Recently, Congress once again extended a ban on the Department of Justice using its funds to prosecute legitimate medical marijuana operations in states that have legalized the drug for medicinal purposes. However, Attorney General Jeff Sessions has asked lawmakers to end this prohibition and allow his prosecutors to go after medical cannabis.
On May 1, Sessions — an outspoken critic of marijuana — wrote to the leadership of both the House and Senate to voice his opposition to the prosecution ban.
This prohibition has been added on to Congressional appropriations bills for several years, most recently as part of the Consolidated Appropriations Act of 2017. In his letter to lawmakers, Sessions asks Congress to omit these riders from any future appropriations bills.

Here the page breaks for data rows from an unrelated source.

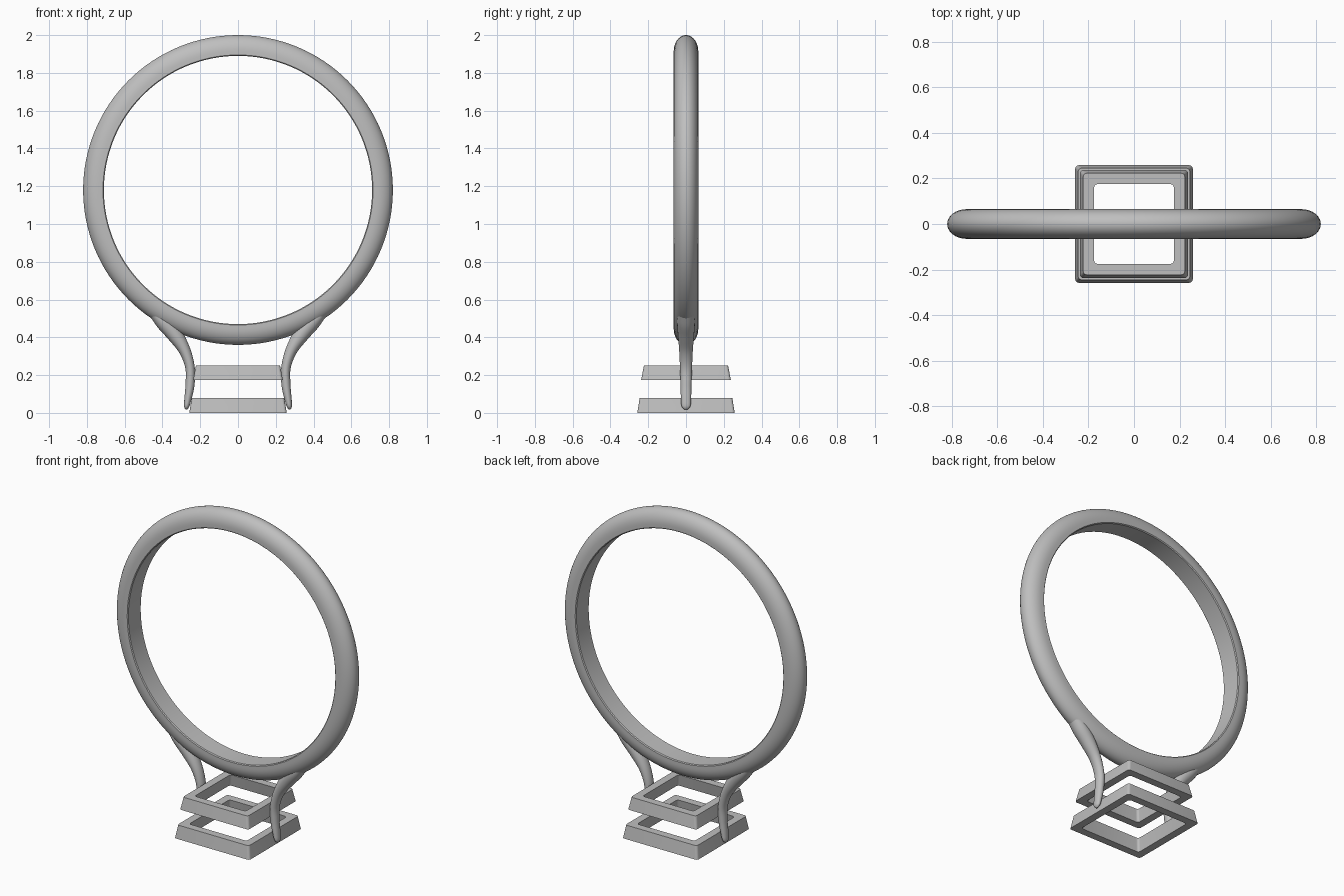
import bpy, bmesh
from math import sin, cos, pi, radians
from mathutils import Vector

if "Cube" in bpy.data.objects:
    bpy.data.objects.remove(bpy.data.objects["Cube"])

metal = bpy.data.materials.new("grey metal")
metal.use_nodes = True
GREY = (0.52, 0.52, 0.52, 1)
metal.diffuse_color = GREY
metal.node_tree.nodes["Principled BSDF"].inputs["Base Color"].default_value = GREY


def loft(name, loops, closed, angle=40):
    """Skin a list of equal point loops; cap the ends or join them round."""
    bm = bmesh.new()
    rows = [[bm.verts.new(p) for p in loop] for loop in loops]
    n = len(rows[0])
    for i in range(len(rows) - (not closed)):
        a, b = rows[i], rows[(i + 1) % len(rows)]
        for j in range(n):
            k = (j + 1) % n
            bm.faces.new((a[j], a[k], b[k], b[j]))
    if not closed:
        bm.faces.new(rows[0])
        bm.faces.new(rows[-1])
    bmesh.ops.recalc_face_normals(bm, faces=bm.faces)
    mesh = bpy.data.meshes.new(name)
    bm.to_mesh(mesh)
    bm.free()
    obj = bpy.data.objects.new(name, mesh)
    bpy.context.collection.objects.link(obj)
    mesh.materials.append(metal)
    bpy.ops.object.select_all(action="DESELECT")
    obj.select_set(True)
    bpy.context.view_layer.objects.active = obj
    bpy.ops.object.shade_smooth_by_angle(angle=radians(angle))
    return obj


# Band: D-shaped section, flat inside and rounded outside
section = [(0.71, -0.06), (0.715, -0.065)]
section += [(0.735 + 0.085 * cos(t), 0.065 * sin(t))
            for t in (-pi / 2 + pi * i / 20 for i in range(21))]
section += [(0.715, 0.065), (0.71, 0.06)]
STEPS = 128
turns = [2 * pi * i / STEPS for i in range(STEPS)]
loft("band", [[(r * cos(a), y, 1.18 + r * sin(a)) for r, y in section]
              for a in turns], True)


# Setting: two tapered square frames with rounded corners
def rounded_square(half, z, radius=0.015, seg=5):
    points = []
    for q, (sx, sy) in enumerate([(1, 1), (-1, 1), (-1, -1), (1, -1)]):
        for i in range(seg + 1):
            a = (q + i / seg) * pi / 2
            points.append((sx * (half - radius) + radius * cos(a),
                           sy * (half - radius) + radius * sin(a), z))
    return points


def frame(name, low, high, z0, z1, bar):
    loft(name, [rounded_square(low, z0), rounded_square(high, z1),
                rounded_square(high - bar, z1), rounded_square(low - bar, z0)], True)


frame("lower_frame", 0.258, 0.245, 0.0, 0.08, 0.048)
frame("upper_frame", 0.237, 0.223, 0.175, 0.25, 0.048)

# Shoulder arms: x, z, half thickness in the ring plane, half depth
PATH = [(0.46, 0.545, 0.025, 0.04), (0.395, 0.485, 0.044, 0.047),
        (0.335, 0.415, 0.042, 0.043), (0.282, 0.33, 0.031, 0.036),
        (0.254, 0.24, 0.025, 0.032), (0.254, 0.15, 0.024, 0.029),
        (0.265, 0.075, 0.019, 0.027), (0.272, 0.035, 0.014, 0.023),
        (0.273, 0.018, 0.005, 0.009)]


def spline(points, steps=6):
    """Catmull-Rom samples through the points."""
    p = [Vector(v) for v in points]
    p = [2 * p[0] - p[1]] + p + [2 * p[-1] - p[-2]]
    out = []
    for a, b, c, d in zip(p, p[1:], p[2:], p[3:]):
        for i in range(steps):
            t = i / steps
            out.append((2 * b + (c - a) * t + (2 * a - 5 * b + 4 * c - d) * t ** 2
                        + (3 * b - a - 3 * c + d) * t ** 3) / 2)
    return out + [p[-2]]


samples = spline(PATH)
for name, side in (("left_arm", 1), ("right_arm", -1)):
    loops = []
    for i, s in enumerate(samples):
        before, after = samples[max(i - 1, 0)], samples[min(i + 1, len(samples) - 1)]
        along = Vector((after[0] - before[0], after[1] - before[1])).normalized()
        loop = []
        for a in (2 * pi * k / 24 for k in range(24)):
            w = s[2] * cos(a)
            loop.append((side * (s[0] - along.y * w), s[3] * sin(a), s[1] + along.x * w))
        loops.append(loop)
    loft(name, loops, False, 60)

“I believe it would be unwise for Congress to restrict the Department to fund particular prosecutions, particularly in the midst of an historic drug epidemic and potentially long-term uptick in violent crime,” read the letter. “The Department must be in a position to use all laws available to combat the transnational drug organizations and dangerous drug traffickers who threaten American lives.”
The Sessions letter attempts to paint a picture of medical marijuana as being linked to organized crime, citing the example of a Colorado pot operation that allegedly shipped and sold marijuana outside the state. Half of 16 people charged in that case had previously received licenses to operate legal pot businesses in the state.

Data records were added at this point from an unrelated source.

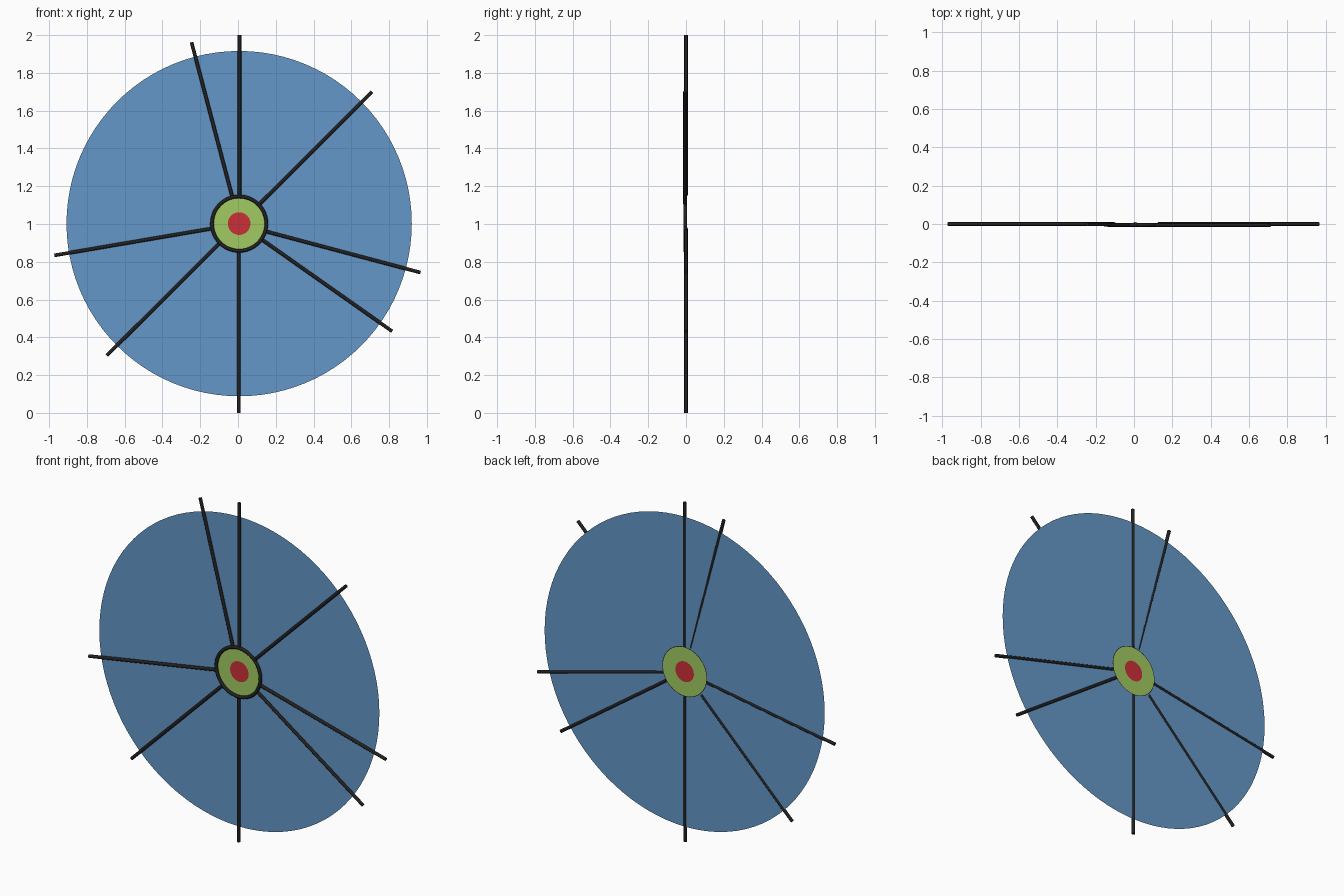
import bpy, bmesh
from math import cos, sin, tau
from mathutils import Vector

if "Cube" in bpy.data.objects:
    bpy.data.objects.remove(bpy.data.objects["Cube"])

CX, CZ = 0.006, 1.002      # hub centre
DISC_Y = 0.004             # plane of the flat discs
ROD = 0.0095               # radius of spokes and ring tube


def material(name, rgb):
    m = bpy.data.materials.new(name)
    m.diffuse_color = (*rgb, 1)
    m.use_nodes = True
    m.node_tree.nodes["Principled BSDF"].inputs["Base Color"].default_value = m.diffuse_color
    return m


blue = material("blue", (0.13, 0.31, 0.58))
green = material("green", (0.36, 0.60, 0.12))
red = material("red", (0.60, 0.03, 0.04))
black = material("black", (0.015, 0.015, 0.015))


def finish(bm, name, mat):
    me = bpy.data.meshes.new(name)
    bm.to_mesh(me)
    bm.free()
    me.materials.append(mat)
    ob = bpy.data.objects.new(name, me)
    bpy.context.collection.objects.link(ob)
    return ob


def flat_disc(name, outer, inner, mat, n=96):
    """Zero-thickness disc (or annulus) facing -y."""
    bm = bmesh.new()

    def circle(r):
        return [bm.verts.new((CX + r * cos(tau * i / n), DISC_Y, CZ + r * sin(tau * i / n)))
                for i in range(n)]
    a = circle(outer)
    if inner:
        b = circle(inner)
        for i in range(n):
            j = (i + 1) % n
            bm.faces.new((a[i], a[j], b[j], b[i]))
    else:
        bm.faces.new(a)
    return finish(bm, name, mat)


def rod(name, start, end):
    """Round bar between two points."""
    bm = bmesh.new()
    d = end - start
    bmesh.ops.create_cone(bm, cap_ends=True, segments=12, radius1=ROD, radius2=ROD, depth=d.length)
    rot = d.to_track_quat('Z', 'Y')
    for v in bm.verts:
        v.co = rot @ v.co + (start + end) / 2
    for f in bm.faces:
        f.smooth = len(f.verts) == 4
    return finish(bm, name, black)


# Coplanar coloured discs
flat_disc("blue_disc", 0.914, 0.146, blue)
flat_disc("green_hub", 0.146, 0.06, green, 48)
flat_disc("red_centre", 0.06, 0, red, 48)

# Dark ring around the hub, mostly in front of the disc
bpy.ops.mesh.primitive_torus_add(location=(CX, -0.005, CZ), rotation=(tau / 4, 0, 0),
                                 major_radius=0.144, minor_radius=ROD,
                                 major_segments=48, minor_segments=12)
ring = bpy.context.object
ring.name = "hub_ring"
ring.data.materials.append(black)
bpy.ops.object.shade_smooth()

# Spokes: start x, z, tip x, z, start y, tip y
spokes = [
    (0.008, 1.15, 0.008, 2.00, 0, 0),
    (-0.032, 1.15, -0.246, 1.962, -0.004, -0.001),
    (0.115, 1.107, 0.71, 1.70, -0.0055, -0.0055),
    (0.150, 0.960, 0.966, 0.743, 0, 0),
    (0.127, 0.917, 0.816, 0.432, 0, 0),
    (0.004, 0.855, 0.004, 0.00, 0, 0),
    (-0.102, 0.893, -0.694, 0.304, 0, 0),
    (-0.138, 0.976, -0.972, 0.834, 0, 0),
]
for i, (x0, z0, x1, z1, y0, y1) in enumerate(spokes, 1):
    rod(f"spoke_{i}", Vector((x0, y0, z0)), Vector((x1, y1, z1)))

He also claims a 2016 Ninth Circuit Court of Appeals ruling prohibits the DOJ from prosecuting these sort of bad actors.
However, the Ninth Circuit ruling explicitly allows the DOJ to prosecute cases where suspects “do not strictly comply with all state-law conditions regarding the use, distribution, possession, and cultivation of medical marijuana.” Additionally, the Colorado case he cites in the letter was a joint effort of state law enforcement and the federal Drug Enforcement Administration — a division of the DOJ.
Though President Trump repeatedly claimed during the election campaign that he was in favor of medical marijuana, the issue has become cloudier in the months since his inauguration.
In February, White House spokesman Sean Spicer indicated that the DOJ could be considering a crackdown on legalized pot, likening even medical cannabis to the opioid painkillers at the center of the ongoing nationwide addiction epidemic.
When President Trump signed the 2017 appropriations bill into law, he included a signing statement where he said he will treat the marijuana prosecution “provision consistently with my constitutional responsibility to take care that the laws be faithfully executed.”
While that doesn’t necessarily indicate policy changes, its mere inclusion raised concerns among supporters of medical marijuana that the President may be changing his stance on the issue.
Even if medical marijuana is not targeted by the administration, the small but growing number of states with legalized recreational pot are worried the DOJ may go after retail cannabis operations. Some lawmakers have indicated that they may allow retail marijuana businesses to convert to medical dispensaries if the federal government attempts to crack down.